## Directions
Repeat the data exactly as it stands.

## Records supplied
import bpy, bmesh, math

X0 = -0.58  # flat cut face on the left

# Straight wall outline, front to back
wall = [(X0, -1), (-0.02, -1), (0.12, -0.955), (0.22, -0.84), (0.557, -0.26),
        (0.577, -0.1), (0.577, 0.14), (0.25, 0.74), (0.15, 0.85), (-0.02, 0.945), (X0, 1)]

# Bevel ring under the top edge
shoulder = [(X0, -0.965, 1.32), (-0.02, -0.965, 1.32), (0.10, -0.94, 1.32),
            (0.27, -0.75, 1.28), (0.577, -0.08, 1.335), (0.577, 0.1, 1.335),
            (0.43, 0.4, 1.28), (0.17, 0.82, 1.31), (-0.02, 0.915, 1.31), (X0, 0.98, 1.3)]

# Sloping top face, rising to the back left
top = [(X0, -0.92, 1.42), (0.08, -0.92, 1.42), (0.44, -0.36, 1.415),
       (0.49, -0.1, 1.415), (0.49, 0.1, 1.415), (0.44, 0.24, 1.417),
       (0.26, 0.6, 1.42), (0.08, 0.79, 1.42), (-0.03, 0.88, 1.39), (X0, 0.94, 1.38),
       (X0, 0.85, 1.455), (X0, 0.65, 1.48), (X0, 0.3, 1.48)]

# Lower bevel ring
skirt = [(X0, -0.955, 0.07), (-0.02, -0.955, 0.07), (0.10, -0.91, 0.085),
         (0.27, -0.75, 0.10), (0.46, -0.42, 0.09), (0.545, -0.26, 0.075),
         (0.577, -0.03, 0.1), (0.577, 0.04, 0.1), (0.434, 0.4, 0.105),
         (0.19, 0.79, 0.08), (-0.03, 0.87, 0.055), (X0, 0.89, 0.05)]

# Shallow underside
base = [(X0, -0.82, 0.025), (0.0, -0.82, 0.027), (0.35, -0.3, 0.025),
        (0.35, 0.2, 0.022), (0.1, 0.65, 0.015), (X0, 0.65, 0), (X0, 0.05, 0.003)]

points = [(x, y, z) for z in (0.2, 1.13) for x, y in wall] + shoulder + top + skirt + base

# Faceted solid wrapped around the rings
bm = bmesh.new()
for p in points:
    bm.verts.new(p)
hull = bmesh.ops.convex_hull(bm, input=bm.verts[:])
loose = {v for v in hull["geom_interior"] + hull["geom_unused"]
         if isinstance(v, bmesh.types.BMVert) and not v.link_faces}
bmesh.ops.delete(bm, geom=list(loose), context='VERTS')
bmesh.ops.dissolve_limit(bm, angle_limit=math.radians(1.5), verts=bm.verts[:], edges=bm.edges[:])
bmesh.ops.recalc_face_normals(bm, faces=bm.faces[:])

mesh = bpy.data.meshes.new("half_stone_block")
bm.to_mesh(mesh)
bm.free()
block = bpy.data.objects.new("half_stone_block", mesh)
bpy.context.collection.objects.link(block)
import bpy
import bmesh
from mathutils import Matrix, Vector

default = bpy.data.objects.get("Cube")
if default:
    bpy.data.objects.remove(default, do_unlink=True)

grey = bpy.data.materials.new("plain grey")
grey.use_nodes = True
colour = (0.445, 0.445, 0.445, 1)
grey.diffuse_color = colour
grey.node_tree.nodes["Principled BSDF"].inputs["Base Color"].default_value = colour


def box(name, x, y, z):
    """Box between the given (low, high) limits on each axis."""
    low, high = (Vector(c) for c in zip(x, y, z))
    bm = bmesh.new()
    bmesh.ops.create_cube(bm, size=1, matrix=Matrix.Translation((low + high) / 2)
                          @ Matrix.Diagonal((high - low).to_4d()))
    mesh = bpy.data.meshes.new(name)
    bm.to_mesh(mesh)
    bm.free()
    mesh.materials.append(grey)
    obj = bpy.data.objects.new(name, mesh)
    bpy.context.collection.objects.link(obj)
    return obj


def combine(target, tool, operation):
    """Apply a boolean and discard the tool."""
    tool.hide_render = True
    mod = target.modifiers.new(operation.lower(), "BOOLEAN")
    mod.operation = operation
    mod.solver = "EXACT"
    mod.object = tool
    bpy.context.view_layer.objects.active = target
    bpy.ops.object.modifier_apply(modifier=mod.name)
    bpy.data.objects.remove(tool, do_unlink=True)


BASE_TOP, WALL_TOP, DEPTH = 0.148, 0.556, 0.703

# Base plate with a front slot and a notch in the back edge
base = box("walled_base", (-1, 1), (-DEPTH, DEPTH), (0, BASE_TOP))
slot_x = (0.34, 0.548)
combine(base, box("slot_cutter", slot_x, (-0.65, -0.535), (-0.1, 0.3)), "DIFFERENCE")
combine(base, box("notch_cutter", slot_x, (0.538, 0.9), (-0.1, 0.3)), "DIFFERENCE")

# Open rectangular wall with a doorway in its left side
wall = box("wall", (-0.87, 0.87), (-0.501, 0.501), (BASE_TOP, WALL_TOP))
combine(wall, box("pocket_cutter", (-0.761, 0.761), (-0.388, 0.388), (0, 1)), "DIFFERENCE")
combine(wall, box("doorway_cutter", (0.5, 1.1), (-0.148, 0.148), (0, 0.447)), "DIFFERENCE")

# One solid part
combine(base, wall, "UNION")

## Output
import bpy, bmesh, math

X0 = -0.58  # flat cut face on the left

# Straight wall outline, front to back
wall = [(X0, -1), (-0.02, -1), (0.12, -0.955), (0.22, -0.84), (0.557, -0.26),
        (0.577, -0.1), (0.577, 0.14), (0.25, 0.74), (0.15, 0.85), (-0.02, 0.945), (X0, 1)]

# Bevel ring under the top edge
shoulder = [(X0, -0.965, 1.32), (-0.02, -0.965, 1.32), (0.10, -0.94, 1.32),
            (0.27, -0.75, 1.28), (0.577, -0.08, 1.335), (0.577, 0.1, 1.335),
            (0.43, 0.4, 1.28), (0.17, 0.82, 1.31), (-0.02, 0.915, 1.31), (X0, 0.98, 1.3)]

# Sloping top face, rising to the back left
top = [(X0, -0.92, 1.42), (0.08, -0.92, 1.42), (0.44, -0.36, 1.415),
       (0.49, -0.1, 1.415), (0.49, 0.1, 1.415), (0.44, 0.24, 1.417),
       (0.26, 0.6, 1.42), (0.08, 0.79, 1.42), (-0.03, 0.88, 1.39), (X0, 0.94, 1.38),
       (X0, 0.85, 1.455), (X0, 0.65, 1.48), (X0, 0.3, 1.48)]

# Lower bevel ring
skirt = [(X0, -0.955, 0.07), (-0.02, -0.955, 0.07), (0.10, -0.91, 0.085),
         (0.27, -0.75, 0.10), (0.46, -0.42, 0.09), (0.545, -0.26, 0.075),
         (0.577, -0.03, 0.1), (0.577, 0.04, 0.1), (0.434, 0.4, 0.105),
         (0.19, 0.79, 0.08), (-0.03, 0.87, 0.055), (X0, 0.89, 0.05)]

# Shallow underside
base = [(X0, -0.82, 0.025), (0.0, -0.82, 0.027), (0.35, -0.3, 0.025),
        (0.35, 0.2, 0.022), (0.1, 0.65, 0.015), (X0, 0.65, 0), (X0, 0.05, 0.003)]

points = [(x, y, z) for z in (0.2, 1.13) for x, y in wall] + shoulder + top + skirt + base

# Faceted solid wrapped around the rings
bm = bmesh.new()
for p in points:
    bm.verts.new(p)
hull = bmesh.ops.convex_hull(bm, input=bm.verts[:])
loose = {v for v in hull["geom_interior"] + hull["geom_unused"]
         if isinstance(v, bmesh.types.BMVert) and not v.link_faces}
bmesh.ops.delete(bm, geom=list(loose), context='VERTS')
bmesh.ops.dissolve_limit(bm, angle_limit=math.radians(1.5), verts=bm.verts[:], edges=bm.edges[:])
bmesh.ops.recalc_face_normals(bm, faces=bm.faces[:])

mesh = bpy.data.meshes.new("half_stone_block")
bm.to_mesh(mesh)
bm.free()
block = bpy.data.objects.new("half_stone_block", mesh)
bpy.context.collection.objects.link(block)
import bpy
import bmesh
from mathutils import Matrix, Vector

default = bpy.data.objects.get("Cube")
if default:
    bpy.data.objects.remove(default, do_unlink=True)

grey = bpy.data.materials.new("plain grey")
grey.use_nodes = True
colour = (0.445, 0.445, 0.445, 1)
grey.diffuse_color = colour
grey.node_tree.nodes["Principled BSDF"].inputs["Base Color"].default_value = colour


def box(name, x, y, z):
    """Box between the given (low, high) limits on each axis."""
    low, high = (Vector(c) for c in zip(x, y, z))
    bm = bmesh.new()
    bmesh.ops.create_cube(bm, size=1, matrix=Matrix.Translation((low + high) / 2)
                          @ Matrix.Diagonal((high - low).to_4d()))
    mesh = bpy.data.meshes.new(name)
    bm.to_mesh(mesh)
    bm.free()
    mesh.materials.append(grey)
    obj = bpy.data.objects.new(name, mesh)
    bpy.context.collection.objects.link(obj)
    return obj


def combine(target, tool, operation):
    """Apply a boolean and discard the tool."""
    tool.hide_render = True
    mod = target.modifiers.new(operation.lower(), "BOOLEAN")
    mod.operation = operation
    mod.solver = "EXACT"
    mod.object = tool
    bpy.context.view_layer.objects.active = target
    bpy.ops.object.modifier_apply(modifier=mod.name)
    bpy.data.objects.remove(tool, do_unlink=True)


BASE_TOP, WALL_TOP, DEPTH = 0.148, 0.556, 0.703

# Base plate with a front slot and a notch in the back edge
base = box("walled_base", (-1, 1), (-DEPTH, DEPTH), (0, BASE_TOP))
slot_x = (0.34, 0.548)
combine(base, box("slot_cutter", slot_x, (-0.65, -0.535), (-0.1, 0.3)), "DIFFERENCE")
combine(base, box("notch_cutter", slot_x, (0.538, 0.9), (-0.1, 0.3)), "DIFFERENCE")

# Open rectangular wall with a doorway in its left side
wall = box("wall", (-0.87, 0.87), (-0.501, 0.501), (BASE_TOP, WALL_TOP))
combine(wall, box("pocket_cutter", (-0.761, 0.761), (-0.388, 0.388), (0, 1)), "DIFFERENCE")
combine(wall, box("doorway_cutter", (0.5, 1.1), (-0.148, 0.148), (0, 0.447)), "DIFFERENCE")

# One solid part
combine(base, wall, "UNION")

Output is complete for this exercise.